Christians only make up around 1.5 percent of the total population in the central Punjab region, yet their representation in sanitation work is over 80 percent, an October article in Pakistan's The Friday Times said.
The report detailed the long history of displaced Christians in Pakistan, pointing out that many believers come from an "untouchable," or lower caste background, plagued by unemployment and homelessness.
Government evictions have targeted such Christians on a number of occasions, including a policy in 1952 that left nearly 300,000 Christians homeless and on the verge of starvation.

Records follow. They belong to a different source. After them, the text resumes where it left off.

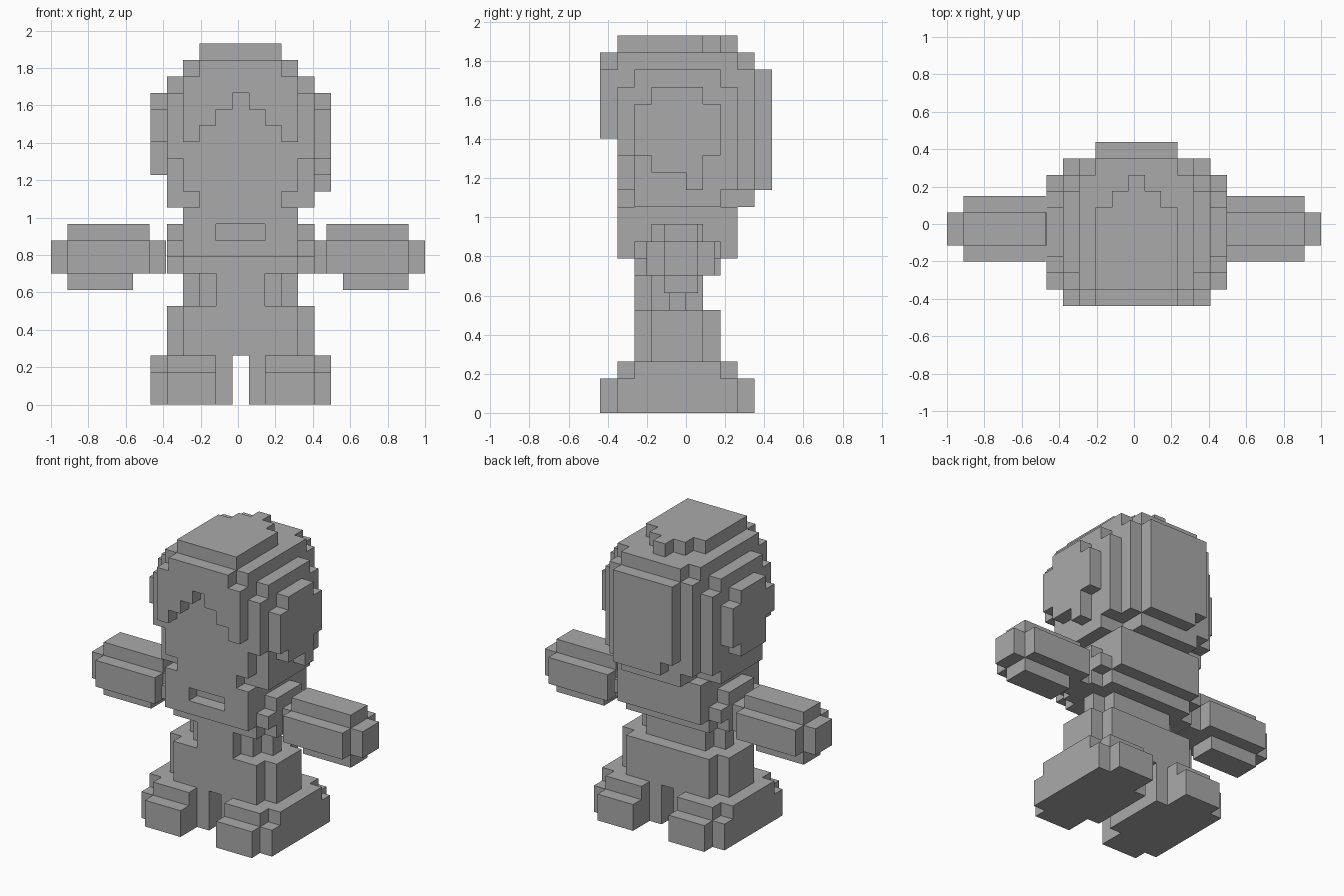
import bpy, bmesh, math
from mathutils import Vector

if "Cube" in bpy.data.objects:
    bpy.data.objects.remove(bpy.data.objects["Cube"])

V = 0.0877                                  # cell size
grey = bpy.data.materials.new("plain grey")
grey.diffuse_color = (0.4, 0.4, 0.4, 1)
grey.use_nodes = True
grey.node_tree.nodes["Principled BSDF"].inputs["Base Color"].default_value = grey.diffuse_color


def box(x, y, z):
    """Cells in half-open y and z ranges, inclusive x range."""
    return {(i, j, k) for i in range(x[0], x[1] + 1)
            for j in range(*y) for k in range(*z)}


def wide(n, y, z):
    """Block reaching n cells either side of the middle column."""
    return box((-n, n), y, z)


def build(name, cells, solid, origin):
    """Skin the cells, leaving out faces covered by solid neighbours."""
    bm = bmesh.new()
    for c in cells:
        for axis in range(3):
            for s in (-1, 1):
                n = list(c)
                n[axis] += s
                if tuple(n) in solid:
                    continue
                a, b = (axis + 1) % 3, (axis + 2) % 3
                quad = []
                for u, w in ((0, 0), (1, 0), (1, 1), (0, 1)):
                    p = list(c)
                    p[axis] += s > 0
                    p[a] += u
                    p[b] += w
                    quad.append(bm.verts.new(Vector(p) * V + Vector(origin)))
                bm.faces.new(quad if s > 0 else quad[::-1])
    bmesh.ops.remove_doubles(bm, verts=bm.verts, dist=0.001)
    bmesh.ops.dissolve_limit(bm, angle_limit=math.radians(1),
                             verts=bm.verts, edges=bm.edges)
    me = bpy.data.meshes.new(name)
    bm.to_mesh(me)
    bm.free()
    me.materials.append(grey)
    ob = bpy.data.objects.new(name, me)
    bpy.context.collection.objects.link(ob)


parts = {}

# Feet: stepped toes and heels
foot = (box((2, 4), (-5, 4), (0, 2)) | box((2, 4), (-4, 3), (2, 3))
        | box((5, 5), (-4, 3), (0, 2)) | box((5, 5), (-3, 2), (2, 3))
        | box((1, 1), (-3, 2), (0, 3)))
parts["right_foot"] = foot
parts["left_foot"] = {(-i, j, k) for i, j, k in foot}

# Legs and waist
parts["legs"] = wide(3, (-3, 2), (3, 6)) | wide(4, (-2, 1), (3, 6))
parts["waist"] = (wide(1, (-3, 1), (6, 8)) | wide(2, (-2, 1), (6, 8))
                  | wide(3, (-1, 0), (6, 8)))

# Shoulders
parts["shoulders"] = (wide(3, (-3, 2), (8, 9)) | wide(4, (-2, 1), (8, 11))
                      | wide(4, (-3, 2), (9, 10)))

# Jaw with a mouth slot, then the face
mouth = wide(1, (-4, -3), (10, 11))
parts["jaw"] = wide(3, (-4, 3), (9, 12)) - mouth
parts["face"] = (wide(2, (-4, 4), (12, 13)) | wide(3, (-4, 4), (13, 20)))

# Hair: side layers, crown, back panel and stepped fringe
hair = (wide(4, (-3, 2), (12, 20)) | wide(4, (2, 3), (13, 19))
        | wide(4, (-4, 3), (15, 19)))
hair |= wide(3, (-4, 3), (20, 21)) | wide(2, (-5, 4), (20, 21))
hair |= box((-1, 2), (4, 5), (13, 20)) | box((-2, -2), (4, 5), (14, 20))
for i in range(-3, 4):
    hair |= box((i, i), (-5, -4), (19 - abs(i), 20))
for i in range(-2, 3):
    hair |= box((i, i), (-4, 3 - abs(i)), (21, 22))
# Outer side locks, slightly different on each side
for j, low_r, low_l in ((-3, 15, 16), (-2, 14, 14), (-1, 14, 14),
                        (0, 13, 14), (1, 15, 15)):
    top = 18 if j in (-3, 1) else 19
    hair |= box((5, 5), (j, j + 1), (low_r, top))
    hair |= box((-5, -5), (j, j + 1), (low_l, top))
parts["hair"] = hair

# Each cell belongs to one part only
solid, taken = set().union(*parts.values()), set()
for name, cells in parts.items():
    build(name, cells - taken, solid, (0.014 - V / 2, 0, 0))
    taken |= cells

# Arms: cross-shaped section with a narrow tip and root
arm = (box((0, 6), (-1, 1), (8, 10)) | box((1, 5), (-2, 2), (8, 10))
       | box((1, 5), (-1, 1), (10, 11)) | box((2, 5), (-1, 1), (7, 8)))
build("right_arm", arm, arm, (1 - 7 * V, -0.026, 0))
arm = {(-1 - i, j, k) for i, j, k in arm}
build("left_arm", arm, arm, (7 * V - 1, -0.026, 0))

"After being internally displaced, the only option these 300,000 Christians had was to move to cities and work as sweepers, the jobs that were already waiting for them. Over the years, they migrated to metropolitan areas where they illegally settled on government land without any basic amenities: giving birth to hundreds of illegal settlements from France Colony in Islamabad to Joseph Colony in Lahore," stated the article, written by social researcher Asif Aqeel, as part of his Post-Partition Mass Displacement and Subsequent Illegal Settlements of Punjabi Christians in Pakistan thesis.
It further accused authorities of pursuing caste-based policy to force Punjabi Christians into low-level jobs, despite Pakistan stating before the United Nations Human Rights Council in 2008 that the Muslim-majority country "does not have the concept of Dalit… it is free from such kind of prejudices, and the existing norms do not contain discrimination on the basis of caste or creed."
Aqeel concluded by calling on state policy to be reviewed and for the government to "take extra measures to mitigate the disadvantage caused to poor Christians over decades."
English-language Pakistani paper DAWN called the CDA's initiative against Christian slums a "Donald Trump moment," referring to the Republican presidential candidate's call to ban Muslim arrivals to America.
"Even without the icing of anti-Christian bigotry, parts of the report appear to have been ripped straight out of the diary of a stereotypically-elitist Islamabadi adolescent, curling his nose at the gross abundance of mud-huts; all forming an unsightly dark patch in an otherwise shining city, as seen from the romantic viewpoints of Pir Sohawa," the publication describes the controversial order.